And that is truly the secret weapon of the entire "Shape Up" program.
I once trained a woman named Marnie, an absolutely lovely and charming occupational therapist who weighed around 250 pounds. She had never exercised successfully, hated the concept, didn't see how she could possibly fit it into her extraordinarily busy life, but had reluctantly come to the gym on doctor's orders. She had tried working out several times in the past and had been given long routines of weights and aerobics that she found both difficult and dull and had abandoned within a matter of days. She had very little hope that this would be different but had promised her doctor that she would give it one more shot.
The first training session we did nothing but talk. I didn't even let her change into her gym clothes.
At the end of our meeting, I gave her her first assignment: Show up for the next session. Which she did. Early, actually.
The second time we talked some more.
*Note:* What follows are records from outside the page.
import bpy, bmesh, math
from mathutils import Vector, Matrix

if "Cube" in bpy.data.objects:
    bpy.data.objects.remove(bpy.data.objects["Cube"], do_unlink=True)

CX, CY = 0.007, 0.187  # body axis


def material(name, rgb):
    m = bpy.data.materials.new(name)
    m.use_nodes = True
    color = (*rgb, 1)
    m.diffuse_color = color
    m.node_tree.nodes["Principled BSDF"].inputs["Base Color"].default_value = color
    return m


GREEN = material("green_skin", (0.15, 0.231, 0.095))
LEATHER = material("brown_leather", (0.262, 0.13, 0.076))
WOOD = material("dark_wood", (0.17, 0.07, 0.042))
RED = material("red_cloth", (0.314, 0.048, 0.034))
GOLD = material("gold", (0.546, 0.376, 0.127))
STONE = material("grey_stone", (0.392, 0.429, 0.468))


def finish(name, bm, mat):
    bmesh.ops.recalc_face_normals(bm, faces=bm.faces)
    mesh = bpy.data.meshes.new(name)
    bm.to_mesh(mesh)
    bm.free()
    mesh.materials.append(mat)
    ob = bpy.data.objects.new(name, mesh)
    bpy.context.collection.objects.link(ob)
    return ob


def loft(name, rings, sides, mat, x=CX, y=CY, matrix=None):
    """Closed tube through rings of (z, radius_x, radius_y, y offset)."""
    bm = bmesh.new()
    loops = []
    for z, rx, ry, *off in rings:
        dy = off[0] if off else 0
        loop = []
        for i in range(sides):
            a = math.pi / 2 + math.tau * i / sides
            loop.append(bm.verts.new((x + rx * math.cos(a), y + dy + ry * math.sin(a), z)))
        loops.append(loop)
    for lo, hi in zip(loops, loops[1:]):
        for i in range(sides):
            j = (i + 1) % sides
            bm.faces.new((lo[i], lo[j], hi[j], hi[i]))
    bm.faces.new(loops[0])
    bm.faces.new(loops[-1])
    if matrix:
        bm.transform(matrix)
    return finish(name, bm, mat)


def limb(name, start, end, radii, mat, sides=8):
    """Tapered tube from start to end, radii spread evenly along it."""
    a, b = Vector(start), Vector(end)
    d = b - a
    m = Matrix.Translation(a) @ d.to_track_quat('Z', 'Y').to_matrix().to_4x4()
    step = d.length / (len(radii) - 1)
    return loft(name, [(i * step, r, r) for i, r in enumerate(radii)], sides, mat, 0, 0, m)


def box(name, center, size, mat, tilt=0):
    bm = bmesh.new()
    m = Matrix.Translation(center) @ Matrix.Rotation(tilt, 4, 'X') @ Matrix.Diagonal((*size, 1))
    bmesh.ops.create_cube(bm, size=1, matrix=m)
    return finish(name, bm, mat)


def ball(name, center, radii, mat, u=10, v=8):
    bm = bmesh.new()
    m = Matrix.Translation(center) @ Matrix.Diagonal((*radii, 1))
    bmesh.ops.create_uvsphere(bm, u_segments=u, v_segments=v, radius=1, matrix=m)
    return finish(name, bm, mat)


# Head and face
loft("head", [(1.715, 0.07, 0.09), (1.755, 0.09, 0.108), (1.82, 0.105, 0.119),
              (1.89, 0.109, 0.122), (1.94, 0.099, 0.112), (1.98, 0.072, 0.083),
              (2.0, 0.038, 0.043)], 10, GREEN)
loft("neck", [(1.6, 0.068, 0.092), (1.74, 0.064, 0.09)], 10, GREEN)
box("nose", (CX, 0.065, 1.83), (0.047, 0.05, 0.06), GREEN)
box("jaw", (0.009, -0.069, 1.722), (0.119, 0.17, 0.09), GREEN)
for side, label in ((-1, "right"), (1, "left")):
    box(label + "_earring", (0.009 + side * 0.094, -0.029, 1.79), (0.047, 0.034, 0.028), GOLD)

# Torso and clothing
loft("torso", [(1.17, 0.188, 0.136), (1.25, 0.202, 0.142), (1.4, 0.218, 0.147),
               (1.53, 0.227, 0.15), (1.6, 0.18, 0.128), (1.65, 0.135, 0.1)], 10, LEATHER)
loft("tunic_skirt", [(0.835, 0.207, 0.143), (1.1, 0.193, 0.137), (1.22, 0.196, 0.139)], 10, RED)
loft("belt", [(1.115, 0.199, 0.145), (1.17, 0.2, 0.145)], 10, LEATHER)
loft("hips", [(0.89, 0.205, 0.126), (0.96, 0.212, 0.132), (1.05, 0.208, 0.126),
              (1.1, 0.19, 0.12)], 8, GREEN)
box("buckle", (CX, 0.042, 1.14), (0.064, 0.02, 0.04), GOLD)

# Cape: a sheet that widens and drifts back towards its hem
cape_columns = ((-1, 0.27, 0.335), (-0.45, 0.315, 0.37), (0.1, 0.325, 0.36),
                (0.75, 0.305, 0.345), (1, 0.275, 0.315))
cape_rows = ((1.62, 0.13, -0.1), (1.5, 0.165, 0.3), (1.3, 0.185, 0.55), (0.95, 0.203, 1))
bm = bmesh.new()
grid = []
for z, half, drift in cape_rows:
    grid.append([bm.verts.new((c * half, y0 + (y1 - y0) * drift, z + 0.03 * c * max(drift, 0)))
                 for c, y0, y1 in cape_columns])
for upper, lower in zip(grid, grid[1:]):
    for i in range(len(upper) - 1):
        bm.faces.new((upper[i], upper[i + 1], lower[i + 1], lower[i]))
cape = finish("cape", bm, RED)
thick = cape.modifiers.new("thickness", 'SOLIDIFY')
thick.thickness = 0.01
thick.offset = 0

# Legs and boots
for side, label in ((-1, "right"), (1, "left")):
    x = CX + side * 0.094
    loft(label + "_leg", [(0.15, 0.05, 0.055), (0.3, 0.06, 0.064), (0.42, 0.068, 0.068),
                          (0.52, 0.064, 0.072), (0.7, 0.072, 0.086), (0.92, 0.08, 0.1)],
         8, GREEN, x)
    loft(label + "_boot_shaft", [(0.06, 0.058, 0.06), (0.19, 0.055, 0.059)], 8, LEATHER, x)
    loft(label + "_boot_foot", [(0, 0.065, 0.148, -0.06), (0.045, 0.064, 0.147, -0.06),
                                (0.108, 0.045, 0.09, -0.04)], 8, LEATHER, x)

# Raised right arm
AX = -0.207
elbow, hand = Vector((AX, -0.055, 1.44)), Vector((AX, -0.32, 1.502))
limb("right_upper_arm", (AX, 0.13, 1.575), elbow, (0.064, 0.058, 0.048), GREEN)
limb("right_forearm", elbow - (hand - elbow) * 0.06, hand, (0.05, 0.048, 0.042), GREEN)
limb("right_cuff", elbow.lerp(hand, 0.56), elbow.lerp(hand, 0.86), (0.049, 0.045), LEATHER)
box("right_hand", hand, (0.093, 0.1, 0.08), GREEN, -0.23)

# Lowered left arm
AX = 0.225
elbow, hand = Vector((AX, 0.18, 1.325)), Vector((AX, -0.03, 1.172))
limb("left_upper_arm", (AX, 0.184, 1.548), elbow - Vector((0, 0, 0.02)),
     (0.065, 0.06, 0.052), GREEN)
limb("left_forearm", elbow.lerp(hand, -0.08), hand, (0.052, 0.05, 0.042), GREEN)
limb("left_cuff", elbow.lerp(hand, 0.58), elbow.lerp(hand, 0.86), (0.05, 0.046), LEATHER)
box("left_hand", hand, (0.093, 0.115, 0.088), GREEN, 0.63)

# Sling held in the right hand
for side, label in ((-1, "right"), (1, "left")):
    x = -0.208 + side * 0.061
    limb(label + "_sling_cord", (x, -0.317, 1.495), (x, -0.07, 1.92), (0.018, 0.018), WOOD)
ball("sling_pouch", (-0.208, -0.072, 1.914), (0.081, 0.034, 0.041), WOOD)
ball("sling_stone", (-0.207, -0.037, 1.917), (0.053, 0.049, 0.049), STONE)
What was her job like? Where did she want to be in a few years? What was her health life? How, if at all, did she feel her weight held her back? How did she feel about her body? You know, stuff like that.
The third time I showed her how the treadmill worked. She actually got on it and we walked together on adjoining treadmills.
For three minutes. Yes, you heard me right. Three minutes. And that was her assignment for the next two visits. Three minutes on the treadmill. No more, no less.
She had now logged in five successful trips to the gym. I upped her assignment to four minutes.
See where I'm going with this? The biggest mistake people make when it comes to incorporating exercise into their lives is concentrating on the amount they do and how quickly it will produce results. It's the wrong focus. Until it becomes something you can't imagine living without, the focus should be simply on doing something consistently. Do you realize that if you started with as little as one minute a day and over the next two months added no more than 30 seconds each day, you'd be up to a half hour of daily exercise in 60 days? You can always up the ante once you develop the habit. The trick is developing the habit.
In case you're wondering what happened with Marnie, she became one of the strongest athletes I ever trained. When she finally left me to move out West, she was regularly lifting weights, running in Central Park, going mountain biking on weekends and looking forward to learning how to ski.
You can do it, too. Or any version of it that suits your life.
If exercise is new to you, treat this part of the program as a remedial course in the power of your word. Trust me that it does not matter how little you do right now. What matters is that you promise to do it and then you keep that promise. Keep the bar low for now-in fact, I insist on it. You can always raise it. You will raise it.
When you say so.
But first you have to learn to negotiate this skill at the beginner's level, just like the little child learning to throw a ball. You have to believe in your own word again.
And if that little voice in your head tells you that a few minutes a day can't possible make any difference, well then, please tell her she's more than welcome to her opinion, but to please stop chattering for a few minutes while you go work out.